Dabo Swinney dreamed big, but never about being a National Championship coach
|Thursday, April 29, 2021, 8:01 AM- -|
Dabo Swinney has always dreamed big, and as a young man growing up in Pelham, Alabama, he dreamed that he would one day be a starting shortstop for a Major League team, a starting point guard in the NBA, and the quarterback of an NFL team. Not once did he dream he would coach a team that would win a college football National Championship, but Swinney isn’t one to put limits on his dreams.
Now entering his 14th season (and 13th full season) as Clemson’s head coach, Dabo Swinney has already carved his name into the Clemson record books by becoming the first coach in program history to lead Clemson to multiple national championships.
Swinney’s most recent squad accomplished its “double-double mission” in 2020, going 10-2 in a condensed season to give Clemson 10 consecutive 10-win seasons. Clemson became only the third program in FBS history to accomplish the feat and became the first school to win 10 games in 10 straight seasons as a member of the ACC, as only the final nine of Florida State’s record 14-straight 10-win seasons came during the Seminoles’ tenure in the ACC.
Swinney led Clemson to its sixth consecutive outright conference title with a 34-10 win against Notre Dame in the ACC Championship Game. The conference title helped Clemson secure its record-tying sixth College Football Playoff berth, becoming the first program ever to reach the postseason tournament in six consecutive seasons. Clemson is 6-4 all-time in College Football Playoff games, the second-most wins of any program and twice the number of the third-place program (three, Ohio State).
At 140-33, Swinney (.809) enters the 2020 season as the winningest active coach by percentage in the FBS among coaches with at least five seasons of head coaching experience. With the addition of the 2020 ACC Championship, all 12 of Swinney’s recruiting classes have won at least one ACC title in their careers, and every recruiting class since 2012 has earned at least one College Football Playoff berth.
Even the biggest dreamers get caught off guard.
“I never dreamed that I would be the coach of a National Championship team, but I dreamed I would be a player on a National Championship team,” Swinney said recently. “I dreamed that I would play in NBA or NFL or the MLB. I was a shortstop and a point guard and a receiver, a little bit of quarterback. But God put a dream in me early that I believed in. I didn't really know what the path was going to be, but Christ, He found me and I met Him at 16 and have gone on. The dreams that I had aren't even close to what God has had in store for me. And I think, we limit ourselves sometimes by how we think. I always tell people, I heard somebody say one time, ‘God's got a thousand gallons of water to give us and we walk around with a one gallon bucket.’ That's how I see my life unfolding.”

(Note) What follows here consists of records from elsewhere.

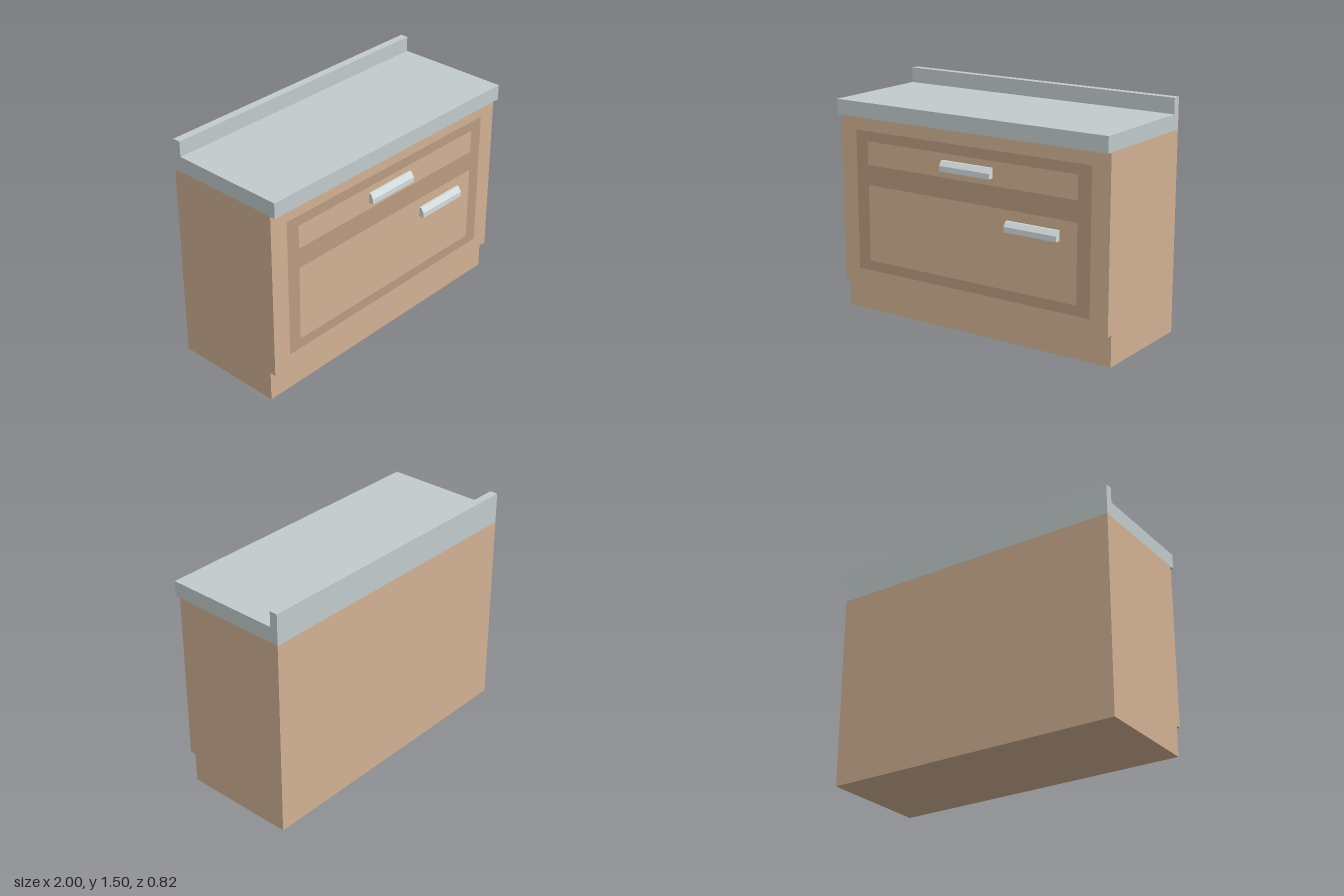
import * as THREE from 'three';

const mat = (color) => new THREE.MeshStandardMaterial({ color, flatShading: true });

// Extrude a side profile of [z, y] points across the width, centred on x
function sideExtrude(name, points, width, material) {
  const shape = new THREE.Shape(points.map(([z, y]) => new THREE.Vector2(z, y)));
  const geo = new THREE.ExtrudeGeometry(shape, { depth: width, bevelEnabled: false });
  geo.translate(0, 0, -width / 2).rotateY(-Math.PI / 2);
  const mesh = new THREE.Mesh(geo, material);
  mesh.name = name;
  return mesh;
}

const rect = (Type, x, y0, y1) => new Type([[-x, y0], [x, y0], [x, y1], [-x, y1]]
  .map(([a, b]) => new THREE.Vector2(a, b)));

export function createModel() {
  const group = new THREE.Group();
  group.name = 'kitchenCabinet';
  const wood = mat(0xd2b294), trim = mat(0xba9c82);
  const stone = mat(0xc3cbcc), metal = mat(0xd3dcdd);
  const back = -0.41, front = 0.375;

  // Cabinet body with recessed plinth
  group.add(sideExtrude('cabinetBody', [
    [back, 0], [0.335, 0], [0.335, 0.197], [front, 0.197], [front, 1.295], [back, 1.295],
  ], 2, wood));

  // Worktop with raised back edge
  group.add(sideExtrude('worktop', [
    [back, 1.295], [0.41, 1.295], [0.41, 1.395], [-0.357, 1.395], [-0.357, 1.495], [back, 1.495],
  ], 2, stone));

  // Flat darker trim around the drawer and the door panel
  const frame = rect(THREE.Shape, 0.875, 0.286, 1.205);
  frame.holes.push(rect(THREE.Path, 0.783, 0.352, 0.855), rect(THREE.Path, 0.783, 0.987, 1.14));
  const frontTrim = new THREE.Mesh(new THREE.ShapeGeometry(frame), trim);
  frontTrim.name = 'frontTrim';
  frontTrim.position.z = front + 0.001;
  group.add(frontTrim);

  // Handles with a sloping upper face
  for (const [name, x, y] of [['drawerHandle', -0.003, 1.032], ['doorHandle', 0.475, 0.724]]) {
    const handle = sideExtrude(name, [
      [0, 0], [0.035, 0], [0.035, 0.034], [0.015, 0.066], [0, 0.066],
    ], 0.372, metal);
    handle.position.set(x, y, front);
    group.add(handle);
  }
  return group;
}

Making the decision to attend Alabama was a turning point in Swinney’s life.
“I never, ever, ever thought about coaching in my entire life. All I wanted to do was play. I played three sports, I never stopped. Went from one sport to the next, the next I was always on the team. I was always competing, always preparing,” Swinney said. “That's all I wanted to do. I actually had opportunities in all three sports at smaller schools, but I had a dream. For whatever reason, God had put that in my heart at a young age. You grow up in Alabama, when you leave the hospital, you either have to be Alabama or Auburn. It's like stamped on your birth certificate. Otherwise they don't let you leave. That's a true story.
“Just so happened that my dad was an Alabama guy and they instilled that in me early. And man did God have a plan. I mean, it was incredible as I look about how it's all unfolded. I wanted to go to Alabama and no one in my family had a college degree. I didn't know, there was no roadmap. I wanted to go to a major university and I wanted to be a doctor. A couple of my coaches were mad at me because I had no money. Here's what happened, because the counselor at the school came to me and she told me how I could go. Because that's all I wanted to do.
“And she said, ‘Well, you can get a full Pell Grant.’ I didn't know what a Pell Grant was. She goes, ‘There's this thing called a Pell Grant and there's student loans.’ And I'm like, ‘Really?’ and I said, ‘Well, then I'm going to Alabama.’ I was an honor society student, I was a good student. I went to Alabama and I always say, you've heard of the term walk-on, I was a crawl on. I was a notch below the walk-on and they didn't really invite me to come.”
NOTE: This is the first in a series of articles looking at Swinney’s rise from a walk-on to a championship coach.